Party Series (1953-1956)-Available from Sick's Seattle Brewing and Malting and Sick's Rainier Brewing-Seattle in 12 and 16 oz. It was also made by Sick's Spokane Brewery and Sick's Rainier Brewing-Spokane in 12 oz.
-This series may have both the blank gold and "Rainier for Life" stripe variations.
Beer Garden (beer kegs, pretzel, people seated at a table)
Diamond Jubilee (two interlocked wedding rings, bicycle.)
Drinking Songs ("Roll Out the barrel")
Food (chef pouring beer, salad.)
Games (scrabble blocks, bull's-eye.)
Geographic (Golden Gate Bridge*, Mount Rainier)
Home Entertainment (man at BBQ, couple watching TV)
Hunting and Fishing (frying pan and coffee pot on campfire, man and fish)
Parties and Music (party scenes, keyboard, singer)
Paul Bunyan (Paul Bunyan and Babe, log rolling.)
Sports (tennis, skiing, mountain climbing)
Toasts (Rainier stein, "good luck")
* originally I thought this was the Tacoma Narrows Bridge. Thanks to several Rusty Bunch members for the correction.
Cartoon Series (1956)-Available from Sick's Seattle Brewing and Malting in 12 and 16 oz and from Sick's Spokane Brewery in 12 oz
-The cartoon series is unique because each can was designed by a different notable cartoonist of the day. I've listed the cartoonist after the can design. For a few cans I have added extra photos of the fronts and backs of the can in question. (Thanks to Roy for the extra pics, I am sorry I was so slow to post them!)
Barbecue (dejected man standing by a grill as guests run from rain. -- Robert Osborn)
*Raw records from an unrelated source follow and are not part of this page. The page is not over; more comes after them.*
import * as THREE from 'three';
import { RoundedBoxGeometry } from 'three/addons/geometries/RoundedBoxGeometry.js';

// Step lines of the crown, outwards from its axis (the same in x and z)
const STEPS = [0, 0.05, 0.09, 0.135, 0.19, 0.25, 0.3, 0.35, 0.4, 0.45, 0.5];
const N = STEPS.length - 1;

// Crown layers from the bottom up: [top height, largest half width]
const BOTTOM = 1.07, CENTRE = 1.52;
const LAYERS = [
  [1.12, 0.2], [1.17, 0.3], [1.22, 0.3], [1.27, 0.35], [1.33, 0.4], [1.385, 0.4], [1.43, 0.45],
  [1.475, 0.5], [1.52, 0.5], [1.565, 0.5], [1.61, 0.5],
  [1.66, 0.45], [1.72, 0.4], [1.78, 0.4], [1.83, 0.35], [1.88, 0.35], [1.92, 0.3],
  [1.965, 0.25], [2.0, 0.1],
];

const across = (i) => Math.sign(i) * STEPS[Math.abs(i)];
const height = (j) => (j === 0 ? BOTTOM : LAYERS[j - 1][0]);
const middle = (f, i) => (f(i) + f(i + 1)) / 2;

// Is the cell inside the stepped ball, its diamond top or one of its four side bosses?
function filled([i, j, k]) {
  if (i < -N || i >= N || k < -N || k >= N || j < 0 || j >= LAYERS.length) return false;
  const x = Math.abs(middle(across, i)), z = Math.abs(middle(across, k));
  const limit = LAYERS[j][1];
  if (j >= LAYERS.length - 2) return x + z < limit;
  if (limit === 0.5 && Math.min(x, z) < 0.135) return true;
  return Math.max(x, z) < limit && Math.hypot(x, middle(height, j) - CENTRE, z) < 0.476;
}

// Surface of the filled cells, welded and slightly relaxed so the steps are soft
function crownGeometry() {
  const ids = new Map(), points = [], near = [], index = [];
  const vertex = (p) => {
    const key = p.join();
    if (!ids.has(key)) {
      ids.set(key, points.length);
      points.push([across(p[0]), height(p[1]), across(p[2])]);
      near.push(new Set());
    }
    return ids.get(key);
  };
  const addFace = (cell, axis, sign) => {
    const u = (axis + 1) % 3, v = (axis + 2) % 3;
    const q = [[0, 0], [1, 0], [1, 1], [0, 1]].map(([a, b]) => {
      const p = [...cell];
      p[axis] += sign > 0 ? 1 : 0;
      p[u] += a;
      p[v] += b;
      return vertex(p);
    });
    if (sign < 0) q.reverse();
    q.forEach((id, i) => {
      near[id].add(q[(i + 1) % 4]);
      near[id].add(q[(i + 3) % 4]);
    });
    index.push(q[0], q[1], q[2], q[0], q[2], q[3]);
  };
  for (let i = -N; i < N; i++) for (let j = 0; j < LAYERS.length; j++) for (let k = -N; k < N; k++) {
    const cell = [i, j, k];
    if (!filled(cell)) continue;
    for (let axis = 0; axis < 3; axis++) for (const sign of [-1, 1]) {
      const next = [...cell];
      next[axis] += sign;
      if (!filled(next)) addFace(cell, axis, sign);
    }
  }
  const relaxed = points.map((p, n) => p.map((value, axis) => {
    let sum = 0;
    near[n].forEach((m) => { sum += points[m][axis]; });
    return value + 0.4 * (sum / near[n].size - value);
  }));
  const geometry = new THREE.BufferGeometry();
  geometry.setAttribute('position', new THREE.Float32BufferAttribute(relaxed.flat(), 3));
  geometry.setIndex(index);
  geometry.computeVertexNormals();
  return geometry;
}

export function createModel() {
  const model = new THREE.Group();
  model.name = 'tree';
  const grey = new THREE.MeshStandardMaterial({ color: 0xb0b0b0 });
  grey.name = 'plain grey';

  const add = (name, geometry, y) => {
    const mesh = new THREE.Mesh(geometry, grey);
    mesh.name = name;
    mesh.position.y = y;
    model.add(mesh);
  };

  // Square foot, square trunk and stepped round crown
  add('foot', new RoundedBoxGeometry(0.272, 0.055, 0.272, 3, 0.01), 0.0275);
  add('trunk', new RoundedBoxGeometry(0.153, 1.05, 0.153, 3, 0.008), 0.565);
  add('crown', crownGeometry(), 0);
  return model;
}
Do It Yourself (a woman hanging wall paper while bothered by a cat. -- VIP i.e. Virgil Partch) (front back)
Dutchman (a Dutchman in wooden shoes. -- Ray Patin) (front back)
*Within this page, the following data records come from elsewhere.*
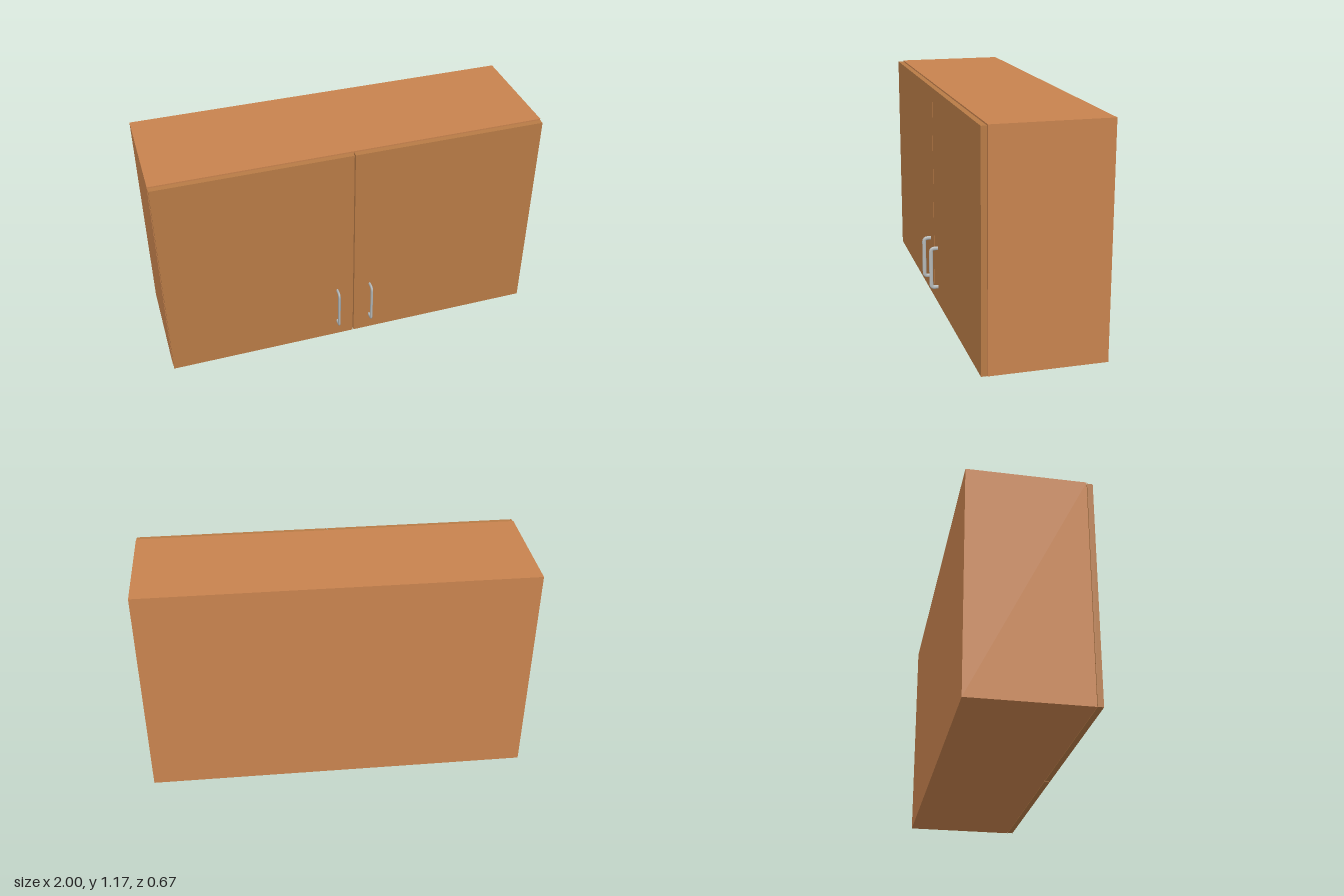
import * as THREE from 'three';

const carcassMat = new THREE.MeshStandardMaterial({ color: 0xc8834e });
const doorMat = new THREE.MeshStandardMaterial({ color: 0xb87b46 });
const metalMat = new THREE.MeshStandardMaterial({ color: 0xb4b8b8 });

const HEIGHT = 1.167, BACK = -0.333, CARCASS_FRONT = 0.253;
const DOOR_BACK = 0.256, DOOR_FRONT = 0.284;

// Box given by its minimum and maximum corners
function panel(name, min, max, material) {
  const size = max.map((v, i) => v - min[i]);
  const mesh = new THREE.Mesh(new THREE.BoxGeometry(...size), material);
  mesh.position.set(...max.map((v, i) => (v + min[i]) / 2));
  mesh.name = name;
  return mesh;
}

// Bow handle: a rounded U swept in the yz plane
function handleGeometry() {
  const low = 0.096, high = 0.315, out = 0.322, bend = 0.02, root = DOOR_FRONT - 0.005;
  const v = (y, z) => new THREE.Vector3(0, y, z);
  const path = new THREE.CurvePath();
  path.add(new THREE.LineCurve3(v(low, root), v(low, out - bend)));
  path.add(new THREE.QuadraticBezierCurve3(v(low, out - bend), v(low, out), v(low + bend, out)));
  path.add(new THREE.LineCurve3(v(low + bend, out), v(high - bend, out)));
  path.add(new THREE.QuadraticBezierCurve3(v(high - bend, out), v(high, out), v(high, out - bend)));
  path.add(new THREE.LineCurve3(v(high, out - bend), v(high, root)));
  const geometry = new THREE.TubeGeometry(path, 80, 0.0105, 16);
  geometry.scale(0.6, 1, 1); // oval bar, thinner across the door
  return geometry;
}

export function createModel() {
  const model = new THREE.Group();
  model.name = 'wallCabinet';

  // Cabinet body
  model.add(panel('carcass', [-1, 0, BACK], [1, HEIGHT, CARCASS_FRONT], carcassMat));

  // Pair of doors with a narrow gap between, each with its handle
  const handleShape = handleGeometry();
  for (const side of [-1, 1]) {
    const label = side > 0 ? 'left' : 'right';
    const inner = side * 0.003, outer = side * 0.998;
    model.add(panel(label + 'Door',
      [Math.min(inner, outer), 0.001, DOOR_BACK],
      [Math.max(inner, outer), 1.162, DOOR_FRONT], doorMat));

    const handle = new THREE.Mesh(handleShape, metalMat);
    handle.name = label + 'Handle';
    handle.position.x = side * 0.091;
    model.add(handle);
  }
  return model;
}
In the Northwest (mountaineers scaling a peak to find a party. -- Irwin Caplan) (front back)
Outdoor life (a golfer failing to sink a putt. -- Bob Cram) (front back)
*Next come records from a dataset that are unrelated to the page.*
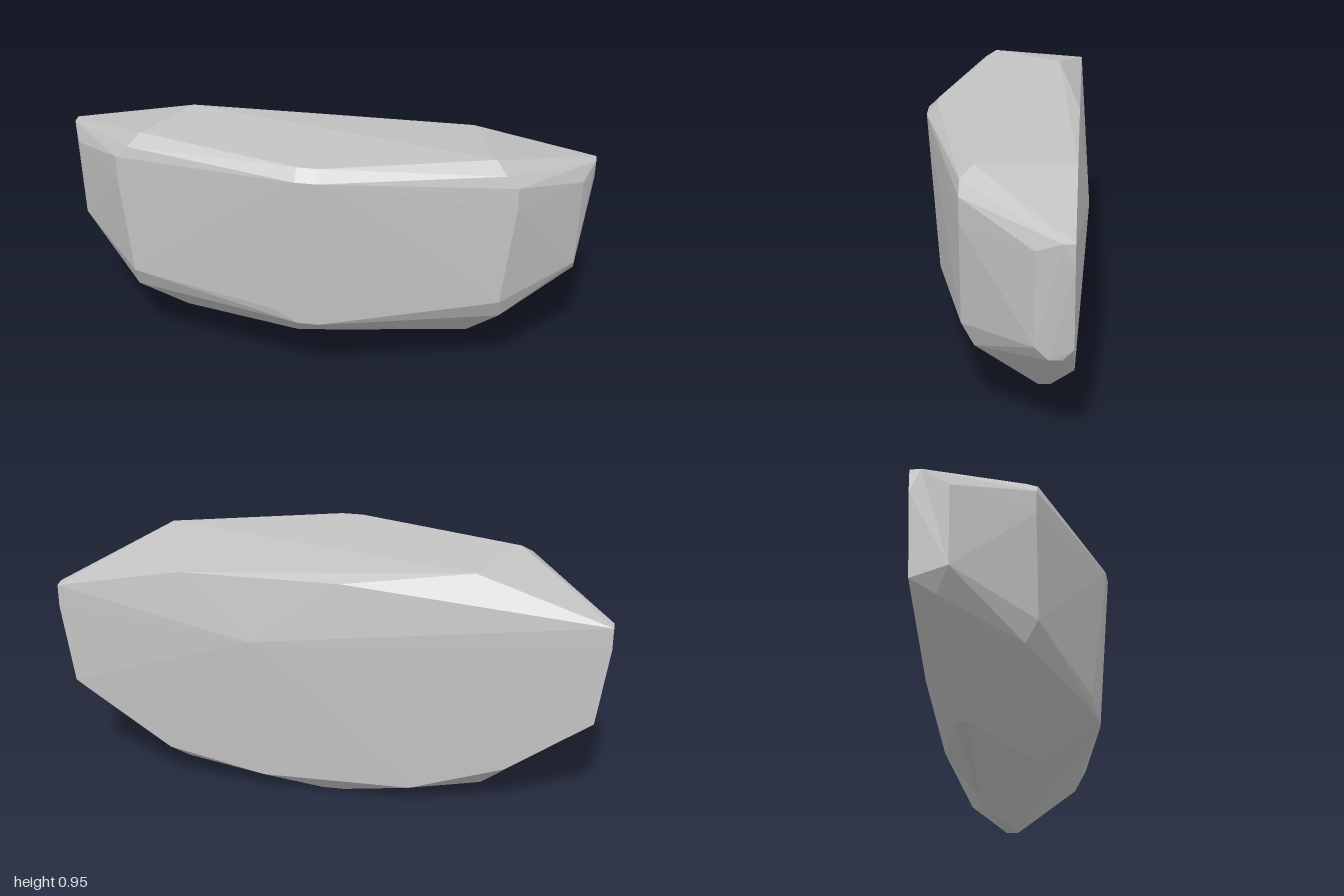
import * as THREE from 'three';
import { ConvexGeometry } from 'three/addons/geometries/ConvexGeometry.js';

export function createModel() {
  const group = new THREE.Group();
  group.name = 'rock';
  const stone = new THREE.MeshStandardMaterial({ color: 0xc4c4c4 });
  stone.name = 'pale grey stone';

  // Corners shared by both ends of the boulder
  const mirrored = [
    // top rim and front nose
    [0.04, 0.955, 0.26], [0.04, 0.915, 0.3], [0.65, 0.955, 0.085],
    [0.69, 0.915, 0.13], [0.735, 0.87, 0.13], [0.735, 0.78, 0.13],
    // ends
    [1, 0.825, -0.22], [1, 0.825, -0.26], [1, 0.74, -0.26],
    [0.96, 0.78, -0.13], [0.96, 0.435, -0.26],
    // front lower edge
    [0.04, 0.305, 0.26], [0.69, 0.305, 0.085], [0.69, 0.39, 0.13],
    // underside
    [0.56, 0.09, -0.13], [0.56, 0.09, -0.175], [0.04, 0, -0.175],
  ];
  // Corners that make the boulder uneven
  const single = [
    [0.95, 0.435, -0.13], [0.95, 0.39, -0.175], [0.95, 0.39, -0.22],
    [-0.95, 0.48, -0.13], [-0.91, 0.395, -0.175],
    [-0.13, 0.35, 0.25], [-0.08, 0.13, 0.04],
    // back face
    [-0.51, 0.955, -0.175], [-0.04, 0.915, -0.26], [0.54, 0.915, -0.26],
    [0.29, 0.675, -0.3], [0.25, 0.09, -0.26], [-0.3, 0.09, -0.26],
    [0.61, 0.175, -0.26], [-0.65, 0.21, -0.26],
  ];

  const points = single.map((p) => new THREE.Vector3(...p));
  for (const [x, y, z] of mirrored) {
    points.push(new THREE.Vector3(x, y, z), new THREE.Vector3(-x, y, z));
  }

  // Faceted stone body
  const boulder = new THREE.Mesh(new ConvexGeometry(points), stone);
  boulder.name = 'boulder';
  group.add(boulder);
  return group;
}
Surprise party (guests dropping in on a man in pajamas. -- William Steig, who wrote and drew the children's book, 'Shrek.')
1956 magazine ad.
Brewery Series (1957-1964)-This is the most common series. Available from Sick's Rainier Brewing-Seattle in 11, 12, 15 and 16 oz cans, and from Sick's Rainier Brewing-Spokane in 11 and 12 oz.
-This series may have both the blank gold and "Rainier for Life" stripe variations.
-The 16 oz cans may have "King Size" or "Rainier for Life" on front.
Beer Can Collectors of America. United States Beer Cans (Beer Can Collectors of America: Fenton, Mo) 118.
Beer Can Collectors of America. Catalog of American Beer Cans. (1993) 665.
Garard, Michael. "The Reindeer Can--It's Nothing to Laugh At" Beer Can Collectors News Report. January-February 1980 (10:1) 11.
Jeziorski, Dan. "Jolly Jubilees" Beer Cans and Brewery Collectibles. December-January 1998. (27:6) 4-5.
Mugrage, 'Premium' Bill. "Rainier Jubilee: The Ultimate in Series Cans" Beer Can Collectors News Report. July-August 1980 (10:4) 8-9.
O'Dell, Bill. "Rainier Jubilees" Beer Can Collectors News Report. January 1976 (6:1) 4-5.
Pirie, Bob. "The Story Behind the Scenic-View Gettleman Beer Can Series" Beer Cans and Brewery Collectibles. April-May 2001. (31:2) 22-27.
"Some Local Breweries That Make It Go!" Brewers Digest. (September 1939) 24-37.
Van Wieren, Dale P. American Breweries II (West Point, PA.: East Coast Breweriana Association, 1995) 382-383.
Thank you to Stephen R. and Roy McCoy for the great pictures! And to Bob P. for the nicer copy of the "Gay Way" ad!